However, for most of its running time Shelter is an atmospheric, unsettling psychological thriller, helped by good acting, muted visuals and its sound design. Well worth a look if this genre is of interest.
Shelter is presented in an aspect ratio of 2.35:1, the original ratio, in 1080p using the MPEG-4 AVC code.
Much of the film has a deliberate soft look, with back lit scenes and muted colours, reflecting both the winter landscape and the pain on screen. This means that some of the shadow detail can be indistinct although blacks are good. On occasion, brightness appeared on the light side, also affecting the skin tones, although close up detail is fine, and blacks solid. The print is also quite grainy, which is not displeasing, and there is some aliasing on trees and ghosting against broken up backgrounds. There are no marks evident.
The print is fine.
Audio is English DTS-MA HD 5.1.
Dialogue is always clear and centred. The music by John Frizzell was quite prominent in the mix, sometimes overly signalling the frights. However, the rest of the sound design was more subtle, with weather effects, such as rain, and ambient sound in the surrounds. On other occasions the surround design is very noticeable, such as the flapping pages of music score (32:51) or the whispers of the multiple personalities that twist and spin around the room. Some of this design is very effective, other times I felt it was too obvious. The sub-woofer added effective bass to tense moments and to the music.
I did not notice any lip synchronisation issues.
This is a good atmospheric audio track.
|Surround Channel Use|
No extras at all, not even trailers for other films
NOTE: To view non-R4 releases, your equipment needs to be multi-zone compatible and usually also NTSC compatible.
There are Region B Germany, Scandinavian and Region free UK Blu-ray releases, all of which have a range of cast and crew interviews as extras. The Scandinavian version also has some B roll footage. Technical specifications are the same except for some language and subtitle options. There does not seem to be a Region A US version released at this time. The extras on the European releases are not extensive (the interviews on the UK version run approximately 15 minutes) but I guess there are some.
For most of its running time Shelter is an atmospheric, unsettling psychological thriller, helped by good acting from the always watchable Julianne Moore and a chilling Jonathan Rhys Meyers, muted visuals and the excellent sound design. Your appreciation of the film will depend upon how well you accept the explanation when it comes.
The video and audio are fine. No extras.

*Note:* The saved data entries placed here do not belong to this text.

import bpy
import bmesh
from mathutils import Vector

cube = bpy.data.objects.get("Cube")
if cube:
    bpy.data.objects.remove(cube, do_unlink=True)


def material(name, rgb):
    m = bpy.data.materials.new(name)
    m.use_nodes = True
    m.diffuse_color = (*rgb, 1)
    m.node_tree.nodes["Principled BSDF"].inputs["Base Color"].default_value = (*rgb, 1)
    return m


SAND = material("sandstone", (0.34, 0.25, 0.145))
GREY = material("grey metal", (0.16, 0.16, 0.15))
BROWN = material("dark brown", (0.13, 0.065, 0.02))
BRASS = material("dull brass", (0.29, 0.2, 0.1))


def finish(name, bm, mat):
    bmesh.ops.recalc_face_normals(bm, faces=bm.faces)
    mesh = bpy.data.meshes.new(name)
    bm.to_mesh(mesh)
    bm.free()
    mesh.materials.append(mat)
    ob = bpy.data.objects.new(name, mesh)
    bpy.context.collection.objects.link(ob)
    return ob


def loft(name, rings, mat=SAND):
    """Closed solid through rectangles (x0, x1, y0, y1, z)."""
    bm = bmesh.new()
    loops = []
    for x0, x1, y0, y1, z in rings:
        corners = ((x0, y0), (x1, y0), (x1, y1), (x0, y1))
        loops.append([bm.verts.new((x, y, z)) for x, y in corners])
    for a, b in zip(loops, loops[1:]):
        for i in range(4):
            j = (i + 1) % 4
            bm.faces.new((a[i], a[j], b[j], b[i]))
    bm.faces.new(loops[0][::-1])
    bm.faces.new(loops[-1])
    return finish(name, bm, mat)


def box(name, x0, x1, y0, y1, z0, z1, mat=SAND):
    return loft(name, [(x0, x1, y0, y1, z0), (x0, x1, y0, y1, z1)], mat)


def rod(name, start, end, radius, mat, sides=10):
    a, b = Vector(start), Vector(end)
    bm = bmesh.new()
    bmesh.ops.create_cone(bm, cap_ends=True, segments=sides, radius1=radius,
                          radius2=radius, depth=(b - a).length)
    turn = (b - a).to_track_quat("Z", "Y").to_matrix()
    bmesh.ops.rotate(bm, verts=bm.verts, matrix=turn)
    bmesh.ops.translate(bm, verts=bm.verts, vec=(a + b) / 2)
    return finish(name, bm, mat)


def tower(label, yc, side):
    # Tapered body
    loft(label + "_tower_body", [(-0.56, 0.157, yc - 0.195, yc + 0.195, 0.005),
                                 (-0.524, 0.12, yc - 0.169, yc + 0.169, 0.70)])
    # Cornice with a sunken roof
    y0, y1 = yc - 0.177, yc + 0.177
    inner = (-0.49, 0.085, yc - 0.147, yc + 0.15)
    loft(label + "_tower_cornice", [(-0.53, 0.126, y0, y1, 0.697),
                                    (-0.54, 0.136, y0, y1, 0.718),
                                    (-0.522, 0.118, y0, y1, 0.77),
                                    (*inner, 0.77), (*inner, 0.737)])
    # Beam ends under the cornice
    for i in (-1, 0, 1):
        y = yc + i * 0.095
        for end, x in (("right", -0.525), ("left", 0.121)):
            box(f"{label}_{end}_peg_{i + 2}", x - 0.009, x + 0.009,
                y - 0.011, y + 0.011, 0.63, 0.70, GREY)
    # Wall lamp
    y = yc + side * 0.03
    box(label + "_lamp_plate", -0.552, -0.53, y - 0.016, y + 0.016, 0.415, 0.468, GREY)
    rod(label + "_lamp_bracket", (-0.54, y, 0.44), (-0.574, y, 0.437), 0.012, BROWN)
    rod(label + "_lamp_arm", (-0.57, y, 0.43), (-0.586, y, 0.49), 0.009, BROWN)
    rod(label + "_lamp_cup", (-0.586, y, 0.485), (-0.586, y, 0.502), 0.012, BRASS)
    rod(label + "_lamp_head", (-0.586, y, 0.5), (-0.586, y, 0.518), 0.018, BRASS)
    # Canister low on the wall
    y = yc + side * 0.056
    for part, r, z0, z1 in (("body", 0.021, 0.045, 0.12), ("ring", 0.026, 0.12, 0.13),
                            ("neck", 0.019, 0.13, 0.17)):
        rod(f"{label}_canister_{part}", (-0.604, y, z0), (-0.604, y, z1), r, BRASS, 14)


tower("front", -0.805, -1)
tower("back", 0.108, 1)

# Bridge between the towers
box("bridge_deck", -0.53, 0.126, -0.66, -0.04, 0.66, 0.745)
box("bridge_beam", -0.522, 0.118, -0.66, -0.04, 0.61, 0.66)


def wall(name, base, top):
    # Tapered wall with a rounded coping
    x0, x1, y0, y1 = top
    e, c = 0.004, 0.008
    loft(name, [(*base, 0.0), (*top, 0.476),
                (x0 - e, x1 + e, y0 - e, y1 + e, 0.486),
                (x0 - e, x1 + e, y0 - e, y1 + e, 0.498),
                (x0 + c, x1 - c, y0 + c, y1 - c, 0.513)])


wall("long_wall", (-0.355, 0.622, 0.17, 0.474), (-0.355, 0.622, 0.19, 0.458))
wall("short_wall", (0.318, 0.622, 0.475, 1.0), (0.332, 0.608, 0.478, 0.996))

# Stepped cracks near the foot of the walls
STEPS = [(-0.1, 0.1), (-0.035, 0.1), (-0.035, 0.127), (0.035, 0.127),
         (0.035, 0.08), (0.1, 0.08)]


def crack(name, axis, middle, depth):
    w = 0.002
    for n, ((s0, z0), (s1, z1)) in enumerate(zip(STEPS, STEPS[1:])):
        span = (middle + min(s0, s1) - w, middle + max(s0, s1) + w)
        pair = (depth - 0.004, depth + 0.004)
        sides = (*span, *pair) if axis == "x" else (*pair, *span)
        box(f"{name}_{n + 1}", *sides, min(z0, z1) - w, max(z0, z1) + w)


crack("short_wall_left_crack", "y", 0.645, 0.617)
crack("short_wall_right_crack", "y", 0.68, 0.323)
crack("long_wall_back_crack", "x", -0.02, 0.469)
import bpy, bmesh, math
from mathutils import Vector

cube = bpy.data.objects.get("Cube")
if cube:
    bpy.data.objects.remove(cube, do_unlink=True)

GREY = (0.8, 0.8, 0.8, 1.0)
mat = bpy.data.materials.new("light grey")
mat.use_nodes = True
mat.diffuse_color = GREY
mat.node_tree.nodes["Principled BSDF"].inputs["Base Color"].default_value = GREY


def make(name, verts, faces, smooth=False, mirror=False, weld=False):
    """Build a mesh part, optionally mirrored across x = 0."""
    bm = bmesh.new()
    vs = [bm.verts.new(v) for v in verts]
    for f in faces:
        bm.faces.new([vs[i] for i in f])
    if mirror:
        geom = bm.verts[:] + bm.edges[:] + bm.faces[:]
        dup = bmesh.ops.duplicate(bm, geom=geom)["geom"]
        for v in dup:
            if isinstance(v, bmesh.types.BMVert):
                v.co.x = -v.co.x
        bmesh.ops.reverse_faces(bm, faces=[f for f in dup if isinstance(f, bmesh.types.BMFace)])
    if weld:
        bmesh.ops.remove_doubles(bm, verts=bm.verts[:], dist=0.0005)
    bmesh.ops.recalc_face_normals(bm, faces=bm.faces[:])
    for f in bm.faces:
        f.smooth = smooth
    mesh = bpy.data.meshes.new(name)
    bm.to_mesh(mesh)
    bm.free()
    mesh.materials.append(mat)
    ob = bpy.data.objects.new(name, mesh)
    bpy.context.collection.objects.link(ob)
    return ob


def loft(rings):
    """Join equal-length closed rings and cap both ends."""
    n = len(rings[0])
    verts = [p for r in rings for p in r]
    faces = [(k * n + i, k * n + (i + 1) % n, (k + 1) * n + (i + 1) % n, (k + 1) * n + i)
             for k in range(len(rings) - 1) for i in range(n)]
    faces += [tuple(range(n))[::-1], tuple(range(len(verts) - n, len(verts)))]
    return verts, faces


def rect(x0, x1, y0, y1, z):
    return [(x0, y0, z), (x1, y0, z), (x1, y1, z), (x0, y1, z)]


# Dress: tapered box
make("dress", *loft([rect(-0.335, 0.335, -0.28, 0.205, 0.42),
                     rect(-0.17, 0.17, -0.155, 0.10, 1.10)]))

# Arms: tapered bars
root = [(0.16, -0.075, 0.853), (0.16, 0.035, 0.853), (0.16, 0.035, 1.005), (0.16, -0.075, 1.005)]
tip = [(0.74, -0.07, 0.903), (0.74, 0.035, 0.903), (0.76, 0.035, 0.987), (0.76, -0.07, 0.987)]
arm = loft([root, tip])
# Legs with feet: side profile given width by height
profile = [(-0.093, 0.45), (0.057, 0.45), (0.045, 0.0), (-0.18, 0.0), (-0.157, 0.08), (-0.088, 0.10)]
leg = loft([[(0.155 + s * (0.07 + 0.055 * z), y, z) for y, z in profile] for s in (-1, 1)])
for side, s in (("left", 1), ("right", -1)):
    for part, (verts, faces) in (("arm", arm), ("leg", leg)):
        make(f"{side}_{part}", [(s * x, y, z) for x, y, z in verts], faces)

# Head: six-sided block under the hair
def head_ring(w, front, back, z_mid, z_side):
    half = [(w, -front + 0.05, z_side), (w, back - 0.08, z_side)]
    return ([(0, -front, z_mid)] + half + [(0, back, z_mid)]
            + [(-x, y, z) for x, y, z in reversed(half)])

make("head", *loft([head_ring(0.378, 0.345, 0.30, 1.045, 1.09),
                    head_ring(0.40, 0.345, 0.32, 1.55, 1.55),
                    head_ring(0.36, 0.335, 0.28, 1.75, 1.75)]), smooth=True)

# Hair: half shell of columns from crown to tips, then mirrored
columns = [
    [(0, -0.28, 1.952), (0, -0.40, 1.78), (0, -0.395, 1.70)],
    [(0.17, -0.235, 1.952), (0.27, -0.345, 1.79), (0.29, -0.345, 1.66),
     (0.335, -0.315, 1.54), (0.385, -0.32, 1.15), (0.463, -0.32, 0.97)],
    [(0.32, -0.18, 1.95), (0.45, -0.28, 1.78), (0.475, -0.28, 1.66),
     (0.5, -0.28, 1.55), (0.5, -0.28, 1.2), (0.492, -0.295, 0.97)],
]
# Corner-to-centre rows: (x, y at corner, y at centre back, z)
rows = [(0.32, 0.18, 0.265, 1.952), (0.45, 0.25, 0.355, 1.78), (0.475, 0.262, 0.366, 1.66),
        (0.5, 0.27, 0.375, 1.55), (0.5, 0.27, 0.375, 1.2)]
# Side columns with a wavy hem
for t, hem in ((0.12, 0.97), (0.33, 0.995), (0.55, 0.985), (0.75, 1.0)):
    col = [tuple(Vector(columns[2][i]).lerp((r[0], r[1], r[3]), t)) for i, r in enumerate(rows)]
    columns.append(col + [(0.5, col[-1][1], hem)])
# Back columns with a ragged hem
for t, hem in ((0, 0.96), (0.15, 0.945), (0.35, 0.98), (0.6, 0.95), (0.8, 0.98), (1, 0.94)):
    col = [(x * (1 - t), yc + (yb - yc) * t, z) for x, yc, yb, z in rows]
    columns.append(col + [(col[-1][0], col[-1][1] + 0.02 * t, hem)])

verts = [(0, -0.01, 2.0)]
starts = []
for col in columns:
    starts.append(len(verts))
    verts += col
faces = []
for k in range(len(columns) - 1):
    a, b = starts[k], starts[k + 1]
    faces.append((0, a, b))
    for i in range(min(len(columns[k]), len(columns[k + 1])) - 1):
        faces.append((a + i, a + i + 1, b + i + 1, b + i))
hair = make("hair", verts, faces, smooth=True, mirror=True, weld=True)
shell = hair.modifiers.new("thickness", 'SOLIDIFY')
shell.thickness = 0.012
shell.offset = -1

|DVD||Sony BDP-S580, using HDMI output|
|Display||LG 55inch HD LCD. This display device has not been calibrated. This display device is 16x9 capable. This display device has a maximum native resolution of 1080p.|
|Audio Decoder||NAD T737. This audio decoder/receiver has not been calibrated.|
|Speakers||Studio Acoustics 5.1|